Spring is in the air. With beautiful blooms, new life, seasonally mild weather and clear skies comes the feeling of fresh beginnings and anticipation for summer ahead.
As you pack up your coats and boots in exchange for loafers and ballet pumps, it’s the perfect time to take a look around your home and see what needs to be cleared out. Clutter in its many forms can be a chronic source of stress. This means that spring cleaning isn’t just good for your home, it’s also good for you.
Marie Kondo, in her New York Times Bestseller The Life-Changing Magic of Tidying Up, talks about more than just dusting and hoovering. Fascinated with organising since her childhood, Marie began her tidying consultant business as a 19-year-old university student in Tokyo. Today, she encourages readers to become more organised and intentional in what they choose to own, teaching the benefits of decluttering and minimising.
She also believes that by clearing out objects that weigh you down mentally and emotionally, you'll make space for new people, things and experiences. But does it work? Kondo says that some of her clients have lost weight, had their skin clear up, decreased their stress levels and improved their personal relationships, possibly due to the "detoxifying" effects of her tidying method. Following the launch of her 8-episode series Tidying Up on Netflix in January, goodwill donations to charity shops and non-profit organisations have also spiked as a result of fans being inspired to clean out their clutter to help improve their wellbeing and attract good karma.

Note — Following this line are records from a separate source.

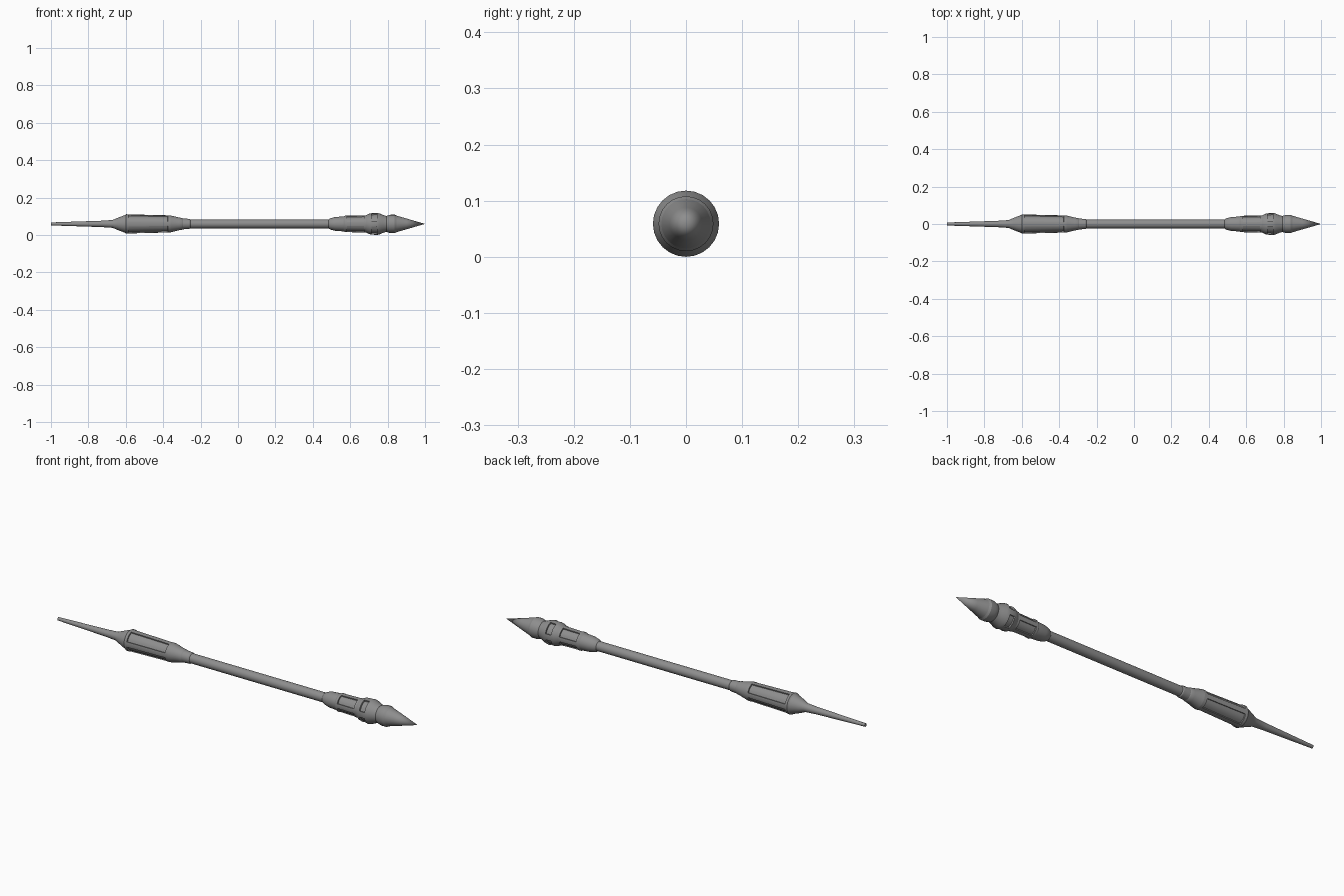
import bpy, bmesh, math

if "Cube" in bpy.data.objects:
    bpy.data.objects.remove(bpy.data.objects["Cube"])

SIDES = 24
AXIS_Z = 0.059

# Dark grey metal
metal = bpy.data.materials.new("dark_metal")
metal.diffuse_color = (0.27, 0.27, 0.27, 1)
metal.use_nodes = True
metal.node_tree.nodes["Principled BSDF"].inputs["Base Color"].default_value = metal.diffuse_color


def lathe(name, profile, panel_rows=(), half_width=2, depth=0.006):
    """Turn (x, radius) points about the x axis; sink four diagonal panels in the given rows."""
    bm = bmesh.new()
    rings = []
    for x, r in profile:
        if r == 0:
            rings.append([bm.verts.new((x, 0, AXIS_Z))] * SIDES)
            continue
        ring = []
        for i in range(SIDES):
            a = 2 * math.pi * i / SIDES
            ring.append(bm.verts.new((x, r * math.cos(a), AXIS_Z + r * math.sin(a))))
        rings.append(ring)

    panels = {}
    for row in range(len(rings) - 1):
        a, b = rings[row], rings[row + 1]
        for i in range(SIDES):
            j = (i + 1) % SIDES
            corners = list(dict.fromkeys((a[i], a[j], b[j], b[i])))
            face = bm.faces.new(corners)
            quarter, step = divmod(i, SIDES // 4)
            if row in panel_rows and 3 - half_width <= step < 3 + half_width:
                panels.setdefault((row, quarter), []).append(face)

    # End caps
    for ring, r in ((rings[0], profile[0][1]), (rings[-1], profile[-1][1])):
        if r > 0:
            bm.faces.new(ring)
    bmesh.ops.recalc_face_normals(bm, faces=bm.faces[:])

    # Sunken panels
    for faces in panels.values():
        bmesh.ops.inset_region(bm, faces=faces, thickness=0.001, depth=-depth,
                               use_even_offset=True, use_boundary=True)

    mesh = bpy.data.meshes.new(name)
    bm.to_mesh(mesh)
    bm.free()
    mesh.materials.append(metal)
    obj = bpy.data.objects.new(name, mesh)
    bpy.context.collection.objects.link(obj)
    bpy.ops.object.select_all(action='DESELECT')
    obj.select_set(True)
    bpy.context.view_layer.objects.active = obj
    bpy.ops.object.shade_smooth_by_angle(angle=math.radians(25))
    return obj


# Long thin spike at the left end
lathe("tail_spike", [(-1.0, 0.008), (-0.73, 0.017), (-0.67, 0.021),
                     (-0.645, 0.032), (-0.605, 0.047)])

# Panelled swelling behind the spike
lathe("rear_housing", [(-0.605, 0.047), (-0.598, 0.052), (-0.585, 0.051),
                       (-0.375, 0.046), (-0.36, 0.045)], panel_rows=(2,))

# Tapered neck with a small step down to the shaft
lathe("rear_neck", [(-0.36, 0.045), (-0.315, 0.034), (-0.30, 0.032),
                    (-0.295, 0.029), (-0.26, 0.027), (-0.255, 0.0235)])

# Plain round shaft
lathe("shaft", [(-0.27, 0.0235), (0.50, 0.0235)])

# Flared socket and panelled head body
lathe("head_socket", [(0.485, 0.024), (0.493, 0.030), (0.52, 0.037),
                      (0.565, 0.040), (0.572, 0.044)])
lathe("head_body", [(0.572, 0.044), (0.582, 0.044), (0.675, 0.046), (0.69, 0.046)],
      panel_rows=(1,))

# Bulging collar with four small slots
lathe("head_collar", [(0.685, 0.046), (0.70, 0.054), (0.713, 0.057), (0.743, 0.059),
                      (0.757, 0.056), (0.775, 0.048), (0.795, 0.042)],
      panel_rows=(2,), depth=0.007)

# Rounded ring and pointed tip
lathe("tip_ring", [(0.79, 0.041), (0.80, 0.045), (0.815, 0.049),
                   (0.838, 0.049), (0.848, 0.044)])
lathe("pointed_tip", [(0.848, 0.044), (0.90, 0.029), (1.0, 0)])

Kondo’s ‘KonMari Method’ encourages tidying by category – not by location – beginning with clothes, then moving on to books, papers, komono (miscellaneous items), and, finally, sentimental items. People around the world have been drawn to her philosophy not only due to its effectiveness, but also because it places great emphasis on being mindful, introspective and forward-looking.
The KonMari Method six basic rules:
1 - Commit yourself to tidying up. Yes, it may feel at first a little daunting and time-consuming, but the sense of achievement and empowerment you’ll achieve will be worth it.
2 - Image your ideal lifestyle. In her first book, The Life-Changing Magic of Tidying Up, Kondo urges readers to “think in concrete terms so that you can vividly picture what it would be like to live in a clutter-free space.”
3 - Finish discarding first. Thinking about where to store things, or worrying about whether you can fit everything in, will only distract you from the job of discarding, and you will never finish.
4 - Tidy by category, not by location. This approach allows you to see objectively exactly how much you have.
5 - Follow the right order. Clothes first followed by books, papers, komono (miscellaneous items) and finally, sentimental items.
6 - Ask if it sparks joy. Everything that does not spark joy should be thrown away, while everything that does spark joy should be kept. If you’re having trouble throwing something away, think about why: Is it of sentimental value? Did you buy a dress and feel guilty for never wearing it? Thank the object for its service in your life and move on. This helps mitigate the anxiety associated with purging.
Once you have all your clothes that continue to spark joy, it’s time to fold and store them. Kondo believes folding should be the main method of storage and folds each item into a perfect rectangle that can stand vertically in a drawer. This vertical storage technique will help keep your clothes from becoming wrinkled and you’ll be able to see everything easily in your drawers, too. Do a quick search for #KonMari on Instagram to see the abundance of drawer "after" photos taken by proud tidiers. Hollywood has also embraced the KonMari Method and famous fans who have been known to share their tidying efforts online include Jamie Lee Curtis, Oprah, Kate Hudson, Emma Watson and Jennifer Garner.
Once you've finished her six-step process, Kondo promises that maintaining this "state of perfect order" will be a breeze and you'll never have to purge again. In fact, she has had zero repeat clients.
So, get out the black bin bags, put some tunes on and get ready to choose joy. And remember, “even if you fail, don't worry - your house won't blow up!”